Colour Therapy For The Elderly


Elderly couple wearing yellow colours and smiling

We cannot imagine our world without all the beautiful colours! When it comes to ageing we usually think of our loved ones experiencing physical and mental ageing, but it is often overlooked how eyesight decline can affect their day-to-day living. Many ageing adults find it difficult to see the difference between colours of a similar shade. Creating high contrast colours in table settings, seating, carpeting, and bathroom features may help the elderly with poor vision navigate more easily.

Being able to clearly see the chair in contrast to the colour of the carpet or more easily distinguish between a spoon and a fork eases any added stress when completing tasks. Bold and contrasting colours can help your loved one complete a task on their own, giving them a sense of freedom and independency. It also help Live-in Carers do their job better as it will be easier for them to use the right items for a specific task.

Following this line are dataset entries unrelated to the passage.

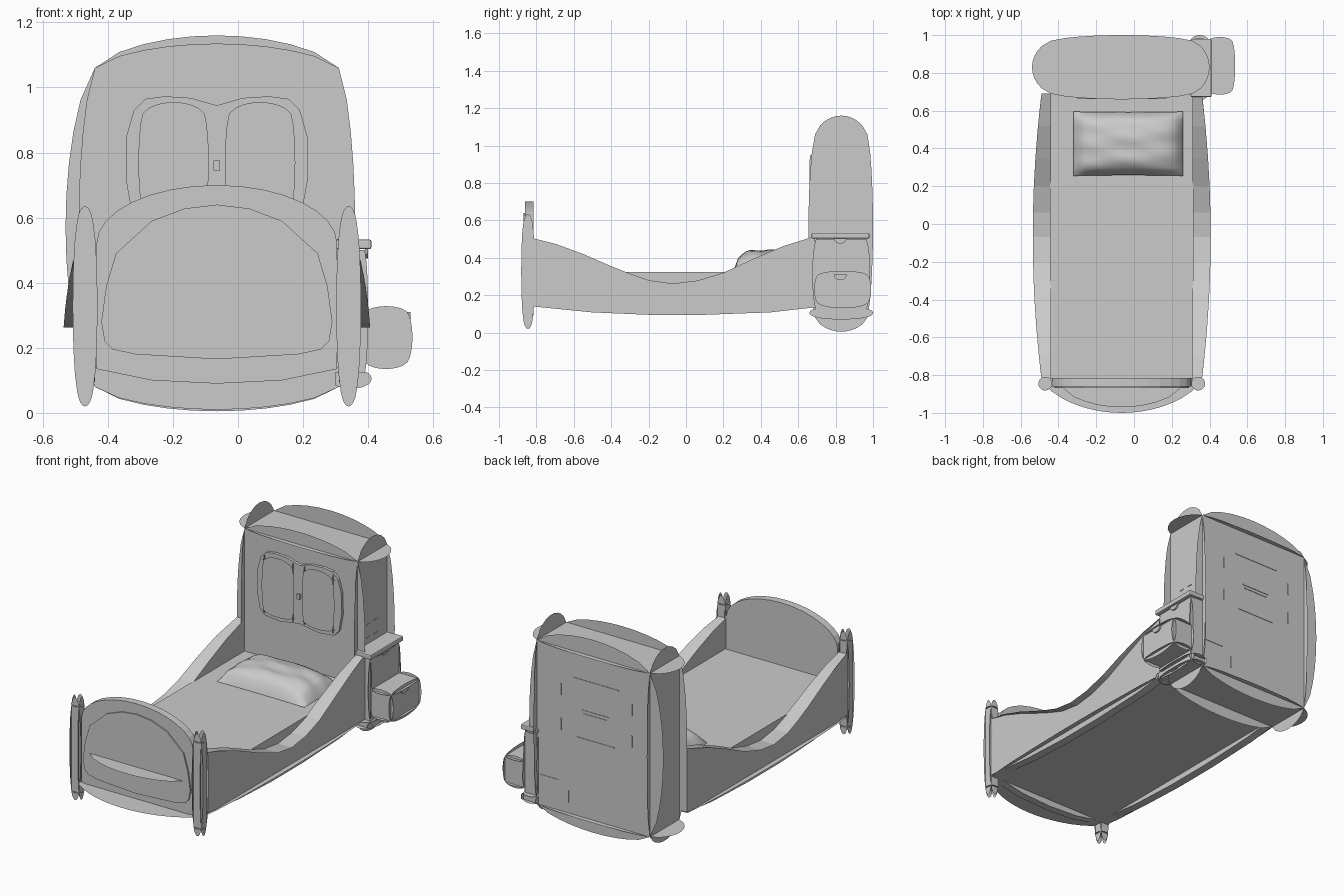
import bpy, bmesh, math
from mathutils import Vector

cube = bpy.data.objects.get("Cube")
if cube:
    bpy.data.objects.remove(cube, do_unlink=True)

grey = bpy.data.materials.new("plain grey")
grey.use_nodes = True
grey.diffuse_color = (0.6, 0.6, 0.6, 1)
grey.node_tree.nodes["Principled BSDF"].inputs["Base Color"].default_value = grey.diffuse_color

MID = -0.065  # centre line of the bed


def finish(name, bm):
    mesh = bpy.data.meshes.new(name)
    bm.to_mesh(mesh)
    bm.free()
    mesh.materials.append(grey)
    ob = bpy.data.objects.new(name, mesh)
    bpy.context.collection.objects.link(ob)
    return ob


def add_plate(bm, axis, at, lo, hi, out, steps=10):
    """Flat plate across an axis; out = bulge of its low-b, high-b, low-c, high-c edges."""
    b, c = [i for i in range(3) if i != axis]
    corners = [(lo[b], lo[c]), (hi[b], lo[c]), (hi[b], hi[c]), (lo[b], hi[c])]
    normals = [(0, -1), (1, 0), (0, 1), (-1, 0)]
    amounts = [out[2], out[1], out[3], out[0]]
    verts = []
    for i in range(4):
        p, q = Vector(corners[i]), Vector(corners[(i + 1) % 4])
        n = steps if amounts[i] else 1
        for k in range(n):
            t = k / n
            r = p.lerp(q, t) + Vector(normals[i]) * amounts[i] * (4 * t * (1 - t)) ** 0.7
            co = [0, 0, 0]
            co[axis], co[b], co[c] = at, r.x, r.y
            verts.append(bm.verts.new(co))
    if (axis == 1) == (at > (lo[axis] + hi[axis]) / 2):
        verts.reverse()
    bm.faces.new(verts)


def bulge_box(name, lo, hi, x_plates, y_plates, z_plates, front=None):
    """Box of six plates whose curved rims stand out as fins."""
    bm = bmesh.new()
    for axis, out in enumerate((x_plates, y_plates, z_plates)):
        add_plate(bm, axis, lo[axis], lo, hi, front if front and axis == 1 else out)
        add_plate(bm, axis, hi[axis], lo, hi, out)
    return finish(name, bm)


def prism(name, pts, axis, a, b):
    """Extrude a 2D outline along an axis from a to b."""
    bm = bmesh.new()
    rings = []
    for at in (a, b):
        ring = []
        for p in pts:
            co = list(p)
            co.insert(axis, at)
            ring.append(bm.verts.new(co))
        rings.append(ring)
        bm.faces.new(ring)
    n = len(pts)
    for i in range(n):
        j = (i + 1) % n
        bm.faces.new((rings[0][i], rings[0][j], rings[1][j], rings[1][i]))
    bmesh.ops.recalc_face_normals(bm, faces=bm.faces)
    return finish(name, bm)


def box(name, lo, hi, bevel=0):
    ob = prism(name, [(lo[0], lo[1]), (hi[0], lo[1]), (hi[0], hi[1]), (lo[0], hi[1])], 2, lo[2], hi[2])
    if bevel:
        mod = ob.modifiers.new("bevel", 'BEVEL')
        mod.width, mod.segments = bevel, 2
    return ob


def mirrored(half):
    """Outline from a right half given as offsets from the centre line."""
    return [(MID + x, z) for x, z in half] + [(MID - x, z) for x, z in reversed(half) if x > 0]


# Headboard cabinet
bulge_box("headboard", (-0.44, 0.69, 0.08), (0.31, 0.97, 1.06),
          (0.035, 0.03, 0.075, 0.1), (0.09, 0.05, 0.075, 0.1), (0.1, 0.09, 0.03, 0.03),
          front=(0.05, 0.05, 0.07, 0.075))

# Twin doors on a double-lobed frame
prism("door_frame", mirrored([(0, 0.945), (0.08, 0.968), (0.16, 0.973), (0.22, 0.965), (0.255, 0.93),
                              (0.278, 0.85), (0.28, 0.72), (0.262, 0.62), (0.23, 0.585),
                              (0.13, 0.575), (0, 0.595)]), 1, 0.673, 0.69)
for x, name in ((MID - 0.133, "right_door"), (MID + 0.133, "left_door")):
    bulge_box(name, (x - 0.095, 0.661, 0.62), (x + 0.095, 0.676, 0.92),
              (0, 0, 0.02, 0.03), (0.013, 0.013, 0.02, 0.035), (0.01, 0.01, 0, 0))
box("door_latch", (MID - 0.01, 0.662, 0.745), (MID + 0.01, 0.674, 0.775))

# Slits on the back and vents on the side
for x, z, w in ((-0.085, 0.9, 0.3), (-0.08, 0.72, 0.18), (-0.08, 0.7, 0.16), (-0.08, 0.55, 0.25), (0.225, 0.26, 0.12)):
    box("back_slit", (x - w / 2, 0.969, z - 0.003), (x + w / 2, 0.973, z + 0.003))
for x, z in ((0.15, 0.81), (0.15, 0.6), (-0.32, 0.81), (-0.32, 0.62), (0.1, 0.18)):
    box("back_slit", (x - 0.003, 0.969, z - 0.035), (x + 0.003, 0.973, z + 0.035))
for z in (0.57, 0.65):
    for y in (0.79, 0.86):
        box("side_vent", (0.309, y - 0.015, z - 0.003), (0.314, y + 0.015, z + 0.003))

# Mattress with a bowed bottom board
box("mattress", (-0.445, -0.82, 0.14), (0.315, 0.69, 0.325))
lo, hi = (-0.49, -0.82, 0.13), (0.36, 0.69, 0.135)
bm = bmesh.new()
add_plate(bm, 2, lo[2], lo, hi, (0.03, 0.03, 0.18, 0), 16)
finish("bottom_board", bm)

# Swept side rails, each with a wavy cap that bows outward
sweep = [(-0.82, 0.505), (-0.7, 0.475), (-0.55, 0.42), (-0.4, 0.355), (-0.3, 0.315), (-0.2, 0.28),
         (-0.07, 0.262), (0.06, 0.278), (0.2, 0.32), (0.35, 0.39), (0.52, 0.462), (0.69, 0.515)]
belly = [(0.69, 0.135), (0.45, 0.108), (0.1, 0.095), (-0.2, 0.095), (-0.5, 0.108), (-0.82, 0.14)]
for side, name in ((-1, "right_rail"), (1, "left_rail")):
    inner, outer = MID + side * 0.375, MID + side * 0.425
    prism(name, sweep + belly, 0, min(inner, outer), max(inner, outer))
    bm = bmesh.new()
    rows = []
    for y, z in sweep:
        bow = 0.046 * max(0, 1 - ((y + 0.065) / 0.755) ** 2)
        rows.append([bm.verts.new((x, y, z + 0.001)) for x in (inner, outer + side * bow)])
    for p, q in zip(rows, rows[1:]):
        bm.faces.new((p[0], p[1], q[1], q[0]))
    bmesh.ops.recalc_face_normals(bm, faces=bm.faces)
    if bm.faces[:][0].normal.z < 0:
        bmesh.ops.reverse_faces(bm, faces=bm.faces)
    finish(name + "_cap", bm)

# Arched footboard with a raised panel
arch = [(0.37 * math.sin(a), 0.52 + 0.18 * math.cos(a)) for a in [math.pi / 2 * i / 8 for i in range(9)]]
prism("footboard", mirrored(arch + [(0.37, 0.135), (0.2, 0.1), (0, 0.09)]), 1, -0.86, -0.815)
prism("footboard_panel", mirrored([(0, 0.64), (0.1, 0.628), (0.2, 0.59), (0.31, 0.49), (0.34, 0.39),
                                   (0.355, 0.28), (0.345, 0.22), (0.32, 0.195), (0.25, 0.18),
                                   (0, 0.165)]), 1, -0.868, -0.86)

# Bowed ledge across the panel
bm = bmesh.new()
add_plate(bm, 2, 0.325, (-0.38, -0.865, 0.3), (0.25, -0.84, 0.34), (0, 0, 0.105, 0))
finish("panel_ledge", bm)

# Foot posts
for x, name in ((-0.47, "right_post"), (0.34, "left_post")):
    bulge_box(name, (x - 0.025, -0.87, 0.07), (x + 0.025, -0.82, 0.585),
              (0.011, 0.011, 0.05, 0.05), (0.013, 0.013, 0.05, 0.05), (0.011, 0.011, 0.011, 0.011))

# Pillow
bm = bmesh.new()
bmesh.ops.create_grid(bm, x_segments=20, y_segments=16, size=1)
for v in bm.verts:
    u, w = v.co.x, v.co.y
    puff = max(0, (1 - u ** 4) * (1 - w ** 4)) ** 0.6
    wrinkle = 0.006 * math.sin(9 * w + 2 * u) * math.cos(4 * u) * puff
    v.co = (-0.03 + 0.29 * u, 0.425 + 0.17 * w * (1 - 0.02 * (1 - u * u)), 0.34 + 0.1 * puff + wrinkle)
pillow = finish("pillow", bm)
for p in pillow.data.polygons:
    p.use_smooth = True

# Bedside cabinet: base, waist, lid and drawer
bulge_box("cabinet_base", (0.3, 0.685, 0.085), (0.395, 0.975, 0.125),
          (0.025, 0.025, 0.015, 0), (0, 0.015, 0.01, 0), (0, 0.02, 0.03, 0.025))
bulge_box("cabinet_body", (0.3, 0.695, 0.12), (0.39, 0.965, 0.5),
          (0.02, 0.02, 0, 0), (0, 0.01, 0, 0), (0, 0.02, 0.02, 0.02))
box("cabinet_lid", (0.3, 0.672, 0.503), (0.41, 0.98, 0.533), 0.006)
bulge_box("drawer", (0.39, 0.705, 0.155), (0.52, 0.97, 0.31),
          (0.02, 0.02, 0.025, 0.02), (0, 0.016, 0.02, 0.018), (0, 0.016, 0.02, 0.02))
# Half-round pulls on the drawer and the upper front
for name, x, z in (("drawer_pull", 0.52, 0.31), ("upper_pull", 0.39, 0.505)):
    prism(name, [(0.825 + 0.035 * math.cos(a), z - 0.03 * math.sin(a))
                 for a in [math.pi * i / 6 for i in range(7)]], 0, x, x + 0.01)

Various colours have a psychological and physical impact on all of us. While everyone reacts to colours differently, a number of factors influence that reaction, such as culture, gender, age, emotional and mental state, specific experiences and mood. Decorating and colours might not be your priority when looking for where your Mother or Father are going to live. Yet, the intentional use and placement of colours can play an important role in both your family member's mental health and physical wellbeing.


Every season comes with a change of colours in nature. People change the colour of the clothes they wear. This can have a significant impact on your moods.

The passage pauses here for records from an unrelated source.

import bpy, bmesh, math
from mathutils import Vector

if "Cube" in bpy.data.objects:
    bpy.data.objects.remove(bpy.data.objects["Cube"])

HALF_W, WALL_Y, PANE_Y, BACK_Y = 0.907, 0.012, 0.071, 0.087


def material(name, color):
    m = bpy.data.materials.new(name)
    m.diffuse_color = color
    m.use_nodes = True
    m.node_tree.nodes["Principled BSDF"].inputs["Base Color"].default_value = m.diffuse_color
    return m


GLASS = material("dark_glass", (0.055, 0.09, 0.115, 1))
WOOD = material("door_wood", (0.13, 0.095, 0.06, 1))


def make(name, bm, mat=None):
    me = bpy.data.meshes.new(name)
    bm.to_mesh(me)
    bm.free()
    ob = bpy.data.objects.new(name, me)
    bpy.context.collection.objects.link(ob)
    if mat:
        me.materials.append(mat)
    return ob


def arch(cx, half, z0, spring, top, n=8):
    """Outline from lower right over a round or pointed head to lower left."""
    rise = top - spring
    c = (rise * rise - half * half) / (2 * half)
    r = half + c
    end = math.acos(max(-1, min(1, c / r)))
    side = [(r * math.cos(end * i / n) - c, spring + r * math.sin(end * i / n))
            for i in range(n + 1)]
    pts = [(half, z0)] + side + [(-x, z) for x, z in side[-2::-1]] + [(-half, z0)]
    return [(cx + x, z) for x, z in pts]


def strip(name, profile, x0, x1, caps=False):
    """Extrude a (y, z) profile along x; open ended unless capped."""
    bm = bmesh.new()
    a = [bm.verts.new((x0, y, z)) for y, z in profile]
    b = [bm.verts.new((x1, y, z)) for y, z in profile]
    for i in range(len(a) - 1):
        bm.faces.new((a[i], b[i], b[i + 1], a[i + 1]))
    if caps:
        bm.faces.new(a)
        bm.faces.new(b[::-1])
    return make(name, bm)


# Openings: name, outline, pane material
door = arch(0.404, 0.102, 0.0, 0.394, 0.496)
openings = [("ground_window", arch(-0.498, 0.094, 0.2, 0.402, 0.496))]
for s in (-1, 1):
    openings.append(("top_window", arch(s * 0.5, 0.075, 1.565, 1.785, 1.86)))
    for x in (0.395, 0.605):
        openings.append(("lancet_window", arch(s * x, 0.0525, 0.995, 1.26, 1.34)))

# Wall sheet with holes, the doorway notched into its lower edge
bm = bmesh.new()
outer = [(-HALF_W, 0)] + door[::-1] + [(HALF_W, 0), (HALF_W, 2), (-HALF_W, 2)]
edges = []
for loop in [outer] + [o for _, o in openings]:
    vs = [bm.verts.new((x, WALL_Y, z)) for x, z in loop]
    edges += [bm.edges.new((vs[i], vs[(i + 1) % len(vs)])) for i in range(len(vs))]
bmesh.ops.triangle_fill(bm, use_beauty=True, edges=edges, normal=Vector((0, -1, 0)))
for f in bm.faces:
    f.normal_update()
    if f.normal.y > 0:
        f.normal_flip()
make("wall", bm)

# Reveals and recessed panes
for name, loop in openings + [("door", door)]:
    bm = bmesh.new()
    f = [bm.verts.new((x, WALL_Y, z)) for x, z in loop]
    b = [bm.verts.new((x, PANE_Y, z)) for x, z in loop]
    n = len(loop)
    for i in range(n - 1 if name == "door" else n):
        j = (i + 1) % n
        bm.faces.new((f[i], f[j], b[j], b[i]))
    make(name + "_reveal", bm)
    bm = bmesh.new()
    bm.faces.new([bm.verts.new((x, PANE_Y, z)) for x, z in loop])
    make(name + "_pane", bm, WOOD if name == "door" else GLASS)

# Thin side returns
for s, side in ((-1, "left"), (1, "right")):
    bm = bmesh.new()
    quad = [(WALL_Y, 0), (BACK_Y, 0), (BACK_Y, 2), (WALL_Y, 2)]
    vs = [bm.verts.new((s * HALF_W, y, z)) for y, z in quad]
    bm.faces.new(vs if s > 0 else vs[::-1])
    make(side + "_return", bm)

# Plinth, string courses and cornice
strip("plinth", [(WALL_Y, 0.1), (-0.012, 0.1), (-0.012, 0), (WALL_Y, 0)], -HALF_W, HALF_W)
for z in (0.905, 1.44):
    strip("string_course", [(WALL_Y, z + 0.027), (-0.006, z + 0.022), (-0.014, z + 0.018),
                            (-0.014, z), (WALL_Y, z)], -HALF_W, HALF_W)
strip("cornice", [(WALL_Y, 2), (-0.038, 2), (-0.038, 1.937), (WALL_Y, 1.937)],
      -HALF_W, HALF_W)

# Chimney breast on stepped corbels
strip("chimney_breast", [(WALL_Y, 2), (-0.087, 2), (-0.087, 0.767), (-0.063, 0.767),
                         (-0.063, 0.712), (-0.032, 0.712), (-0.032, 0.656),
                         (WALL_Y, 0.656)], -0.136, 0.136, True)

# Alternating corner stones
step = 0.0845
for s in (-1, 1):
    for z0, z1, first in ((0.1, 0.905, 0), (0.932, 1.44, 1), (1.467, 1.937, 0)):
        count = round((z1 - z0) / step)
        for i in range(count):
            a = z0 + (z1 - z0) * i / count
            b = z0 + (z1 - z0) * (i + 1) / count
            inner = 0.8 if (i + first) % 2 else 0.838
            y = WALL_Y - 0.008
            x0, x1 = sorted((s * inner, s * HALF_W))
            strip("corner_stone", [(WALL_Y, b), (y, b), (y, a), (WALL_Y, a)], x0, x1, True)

We cannot control what hue the oak tree turns or the reds in the sunset, but we can control the colour scheme in your home and make use of colour therapy! Here we look at how colour affects our moods, and we and Live-in Carers can use colour therapy to boost the energy in any space in an elderly persons home.


Red for Energy

Have you noticed how much of red is used in restaurants, from dinner booths to the logos of virtually every fast-food restaurant...? This is because it pumps up the heart rate, making people feel excited and ready to eat! Red is a great colour for a breakfast nook in the winter. It keeps people from feeling sluggish as their day starts. Try a bright red tablecloth, red accents on your windowsills, or full red walls if they fit your design scheme!


Soft Blue for Calm

You see a lot of soft blue in spas and bathrooms because it relaxes and provides calming effects, evoking images of the ocean. Using these colours in bedrooms can make a room feel cool. Consider soft blue throw blankets for your couch in the summer and spring. Soft blue cushions on kitchen chairs are great in the summer, enhancing a leisurely lunch.


Green for Comfort

If you watch any film adaptation of a Jane Austen novel, you will see reading rooms smothered in green, mostly deep or emerald tones. In colour psychology, green is great for a room that needs to convey comfort and relaxation. It makes a connection to nature and works during any season. Paint the walls of your entertainment room green, or consider green velvet day beds.


Brown for Safety

Brown instantly makes a room feel like a cocoon - cozy and tucked away. It is a wonderful bit of colour therapy elderly can use in the autumn. Cocoa is a nice choice because it feels indulgent, like chocolate. Consider brown accent pillows and rugs in a room where friends and family gather - like the living room.


Purple for Creativity

Purple has been used in Royal homes for years and years. It stimulates the creative part of the brain, helping you create poems, paint, write, or do whatever your creative mind dictates. Use it in an office or crafts room. We will not recommend to use it in your bedroom, as it will make you feel alert when you seek calm. Stick to lavender in the summer, but deeper hues in the autumn and winter. Light purple in the colder months can make a room feel chilly and lifeless so that is one to avoid!


Orange for Appetite

If your favourite way to pass the cold winter months is by cooking up delicious roasts and pies, why not paint your kitchen orange? It will increase your appetite! But stick to burnt or deep oranges. For that same reason, avoid orange in any areas where you get rest, although colour psychology suggests that mild orange can make a room feel sleepy. You can use it during any season!


White for Space

White gives a room an airy feeling, making it appear larger than it is. It is ideal for compact spaces all year round, but it is especially nice in rooms with large windows during the summer. The natural light combined with the white walls make the room feel very open.



Each of these colours have various shades, depending on their mix. The effect of each shade depends on the dominant colour in the mix. The change in seasons, with temperature peaks and falls, and alternating foliage, can be beautiful. Colour therapy for elderly can help them regain control of the environment inside their home, and make it feel like their favourite season all year long.